▶ _How to complete this task_: Each line below from the one containing "rings = [[bm.verts.new((r" through the one containing "bm.faces.new(rings[-1])" is to be given again exactly, and no line outside that span.

▶ _Entries shown_:
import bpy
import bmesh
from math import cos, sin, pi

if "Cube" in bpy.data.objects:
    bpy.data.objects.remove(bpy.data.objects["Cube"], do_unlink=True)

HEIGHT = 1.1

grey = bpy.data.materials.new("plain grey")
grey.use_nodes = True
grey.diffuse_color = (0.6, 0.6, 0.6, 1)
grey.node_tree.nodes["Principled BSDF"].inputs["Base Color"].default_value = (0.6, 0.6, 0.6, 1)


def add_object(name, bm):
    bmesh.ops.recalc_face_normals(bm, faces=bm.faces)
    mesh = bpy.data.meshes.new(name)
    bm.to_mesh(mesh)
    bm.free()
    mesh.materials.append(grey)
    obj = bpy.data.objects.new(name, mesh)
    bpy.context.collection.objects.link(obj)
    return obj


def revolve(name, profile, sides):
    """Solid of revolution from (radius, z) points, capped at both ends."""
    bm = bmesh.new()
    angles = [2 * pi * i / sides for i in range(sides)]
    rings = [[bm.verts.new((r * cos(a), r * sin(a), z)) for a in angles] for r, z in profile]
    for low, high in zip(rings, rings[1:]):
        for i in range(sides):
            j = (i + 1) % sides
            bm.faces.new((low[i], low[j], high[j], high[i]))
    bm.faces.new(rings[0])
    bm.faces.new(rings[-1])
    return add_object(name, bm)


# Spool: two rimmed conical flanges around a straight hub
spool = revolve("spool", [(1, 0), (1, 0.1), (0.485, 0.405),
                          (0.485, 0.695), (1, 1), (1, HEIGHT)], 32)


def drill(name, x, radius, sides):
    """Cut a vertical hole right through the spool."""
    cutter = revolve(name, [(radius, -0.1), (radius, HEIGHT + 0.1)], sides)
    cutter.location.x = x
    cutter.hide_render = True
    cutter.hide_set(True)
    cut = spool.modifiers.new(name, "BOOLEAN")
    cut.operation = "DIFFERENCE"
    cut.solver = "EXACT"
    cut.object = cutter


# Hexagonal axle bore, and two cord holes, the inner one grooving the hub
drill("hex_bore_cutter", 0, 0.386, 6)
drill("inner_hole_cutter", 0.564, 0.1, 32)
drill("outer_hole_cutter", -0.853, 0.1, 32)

▶ _Result for this exercise_:
    rings = [[bm.verts.new((r * cos(a), r * sin(a), z)) for a in angles] for r, z in profile]
    for low, high in zip(rings, rings[1:]):
        for i in range(sides):
            j = (i + 1) % sides
            bm.faces.new((low[i], low[j], high[j], high[i]))
    bm.faces.new(rings[0])
    bm.faces.new(rings[-1])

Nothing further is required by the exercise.